But I'm not bloated with booze.  And I'm hopping the shimmering diving board in front of me keeps on going forward a little longer than expected, so that, maybe, it will just arch and let me off on the ground easily.

Tuesday, April 10, 2012

You Don't Have to Be In Charge of Making Things Okay.

There will be conflict.  It isn't something you need to pander to, or to control.  That's something I've been learning.  Conflict isn't going away.  I've led my life away from it, choosing to placate assholes and be nice to people who are mean to me.

And what do I say to myself and others when I'm nice?  I'm saying: "Go ahead and be mean to me again!  Use me.  Abuse me.  Do whatever you want, because you don't have to worry about me leaving.  I'm a faithful do-gooder."

Yeah, a do-gooder who craves acceptance like a precocious kid.

The worse part of this story, which I'm just realizing as I re-read the above, is that I, in turn, had/have become an asshole to other people who don't deserve it, simply because I have refused to state explicitly my disagreements with assholes above me.  I bring it home, in other words.  And that's wrong.  Wrong wrong wrong.

So even when my instincts tell me to appease, I'm going to pause and try very hard to ask whether conclusions being drawn are advantageous to me, or not, and if not, speak up. We won't often get another chance, after all, and fully realizing that is shocking.

Saturday, April 7, 2012

Restriction and Life -
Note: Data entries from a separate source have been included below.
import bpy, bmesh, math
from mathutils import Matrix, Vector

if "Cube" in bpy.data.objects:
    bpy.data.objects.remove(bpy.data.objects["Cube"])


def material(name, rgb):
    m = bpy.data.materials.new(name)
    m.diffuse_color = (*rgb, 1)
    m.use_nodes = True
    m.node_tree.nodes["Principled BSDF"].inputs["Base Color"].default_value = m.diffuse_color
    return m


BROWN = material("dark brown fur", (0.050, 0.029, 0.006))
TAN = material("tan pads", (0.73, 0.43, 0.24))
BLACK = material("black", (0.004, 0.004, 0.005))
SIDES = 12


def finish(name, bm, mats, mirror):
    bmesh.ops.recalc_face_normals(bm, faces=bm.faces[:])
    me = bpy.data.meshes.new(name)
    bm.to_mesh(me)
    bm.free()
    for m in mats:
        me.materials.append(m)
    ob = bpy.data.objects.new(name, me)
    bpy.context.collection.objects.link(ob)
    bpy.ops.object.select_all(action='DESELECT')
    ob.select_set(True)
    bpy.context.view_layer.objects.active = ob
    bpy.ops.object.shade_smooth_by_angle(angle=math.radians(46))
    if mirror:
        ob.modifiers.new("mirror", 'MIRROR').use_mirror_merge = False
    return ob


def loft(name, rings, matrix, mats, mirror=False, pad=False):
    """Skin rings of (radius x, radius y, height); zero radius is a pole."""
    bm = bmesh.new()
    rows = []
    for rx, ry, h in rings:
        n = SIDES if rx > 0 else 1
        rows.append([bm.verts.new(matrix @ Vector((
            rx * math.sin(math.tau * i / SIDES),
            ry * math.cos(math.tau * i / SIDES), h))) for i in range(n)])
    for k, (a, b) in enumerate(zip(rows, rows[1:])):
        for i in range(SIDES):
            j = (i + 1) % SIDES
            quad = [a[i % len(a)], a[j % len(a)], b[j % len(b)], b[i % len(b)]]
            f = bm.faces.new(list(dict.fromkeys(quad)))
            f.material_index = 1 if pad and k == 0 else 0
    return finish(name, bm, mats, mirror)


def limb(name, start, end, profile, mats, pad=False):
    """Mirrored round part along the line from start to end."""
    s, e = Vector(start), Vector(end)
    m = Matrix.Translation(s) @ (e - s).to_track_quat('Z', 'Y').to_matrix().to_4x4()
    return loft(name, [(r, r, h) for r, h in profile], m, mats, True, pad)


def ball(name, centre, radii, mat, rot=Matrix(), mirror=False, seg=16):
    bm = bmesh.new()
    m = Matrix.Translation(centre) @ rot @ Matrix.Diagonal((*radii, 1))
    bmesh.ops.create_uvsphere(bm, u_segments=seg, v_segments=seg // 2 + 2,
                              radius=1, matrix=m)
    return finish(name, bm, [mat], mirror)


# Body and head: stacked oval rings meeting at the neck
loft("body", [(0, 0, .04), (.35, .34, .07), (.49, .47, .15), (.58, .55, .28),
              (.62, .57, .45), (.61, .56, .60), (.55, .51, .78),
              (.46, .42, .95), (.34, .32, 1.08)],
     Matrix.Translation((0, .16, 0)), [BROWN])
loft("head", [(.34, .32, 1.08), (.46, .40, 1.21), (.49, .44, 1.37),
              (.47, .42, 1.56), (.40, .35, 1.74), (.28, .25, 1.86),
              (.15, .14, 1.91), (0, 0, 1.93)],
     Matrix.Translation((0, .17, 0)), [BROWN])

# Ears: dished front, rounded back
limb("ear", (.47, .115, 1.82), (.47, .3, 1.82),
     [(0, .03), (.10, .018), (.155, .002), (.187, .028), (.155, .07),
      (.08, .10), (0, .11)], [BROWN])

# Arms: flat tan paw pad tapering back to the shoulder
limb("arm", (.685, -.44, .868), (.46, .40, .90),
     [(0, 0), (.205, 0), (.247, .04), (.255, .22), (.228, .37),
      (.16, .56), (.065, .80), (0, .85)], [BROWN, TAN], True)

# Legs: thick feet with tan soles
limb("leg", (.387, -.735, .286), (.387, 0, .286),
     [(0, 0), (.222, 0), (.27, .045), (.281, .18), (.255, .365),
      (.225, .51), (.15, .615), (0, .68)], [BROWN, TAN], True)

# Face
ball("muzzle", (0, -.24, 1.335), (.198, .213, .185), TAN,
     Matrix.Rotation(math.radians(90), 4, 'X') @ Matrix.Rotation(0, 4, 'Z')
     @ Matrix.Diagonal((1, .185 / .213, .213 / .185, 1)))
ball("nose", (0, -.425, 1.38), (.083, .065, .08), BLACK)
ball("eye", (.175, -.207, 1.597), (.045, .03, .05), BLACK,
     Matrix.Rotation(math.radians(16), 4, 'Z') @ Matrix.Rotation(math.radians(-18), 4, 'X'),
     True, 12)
I'm not going to say that pure restriction makes all of life grand.  It doesn't.  But what it does do, when we have a chance to reflect, is force us to grow emotionally.  We might not like restriction.  We often don't.  But it sure can help us to appreciate what we have.  That's not a necessary conclusion.  Often restriction is simply hard, and there's no associated apotheosis.  When it does happen, though, it is something to savor.

Thursday, April 5, 2012

Driving To The Bed -

Ah, well, that's what I just told my mother in law I would go do, ya  know, instead of walking.  God bless Polish.

Wednesday, April 4, 2012

It Doesn't Matter, So Do IT for the Pure Joy--

We are often--most often--under the illusion that our endeavors matter for some reason beyond our sheer enjoyment of them.  We're often--most often--wrong.

I'm not saying sheer enjoyment is cheap, or superficial.  I'm just saying we can forget about the idea of our own importance and get down to the specifics of our endeavors already.

Rejecting Advice -

Rejecting advice comes quite naturally to most people, especially if they feel that following the advice given will lead to ends that they find emotionally unappealing.  I'd venture to say that rejecting advice (combined with feeling qualified to give it) is a fundamental bias in human nature.  We know our lives better than anyone else, right, and our wants and desires and outcomes?

The point is that, if someone is taking the time to give some nugget of advice, they might have thought about it and might have access to a "you" that "you" don't actually quite know well.  That's certainly not always true, but, if the advice comes from someone who has navigated an experience that you know theoretically, the odds are they have something to say that you should listen to.

I certainly have found that out the hard way.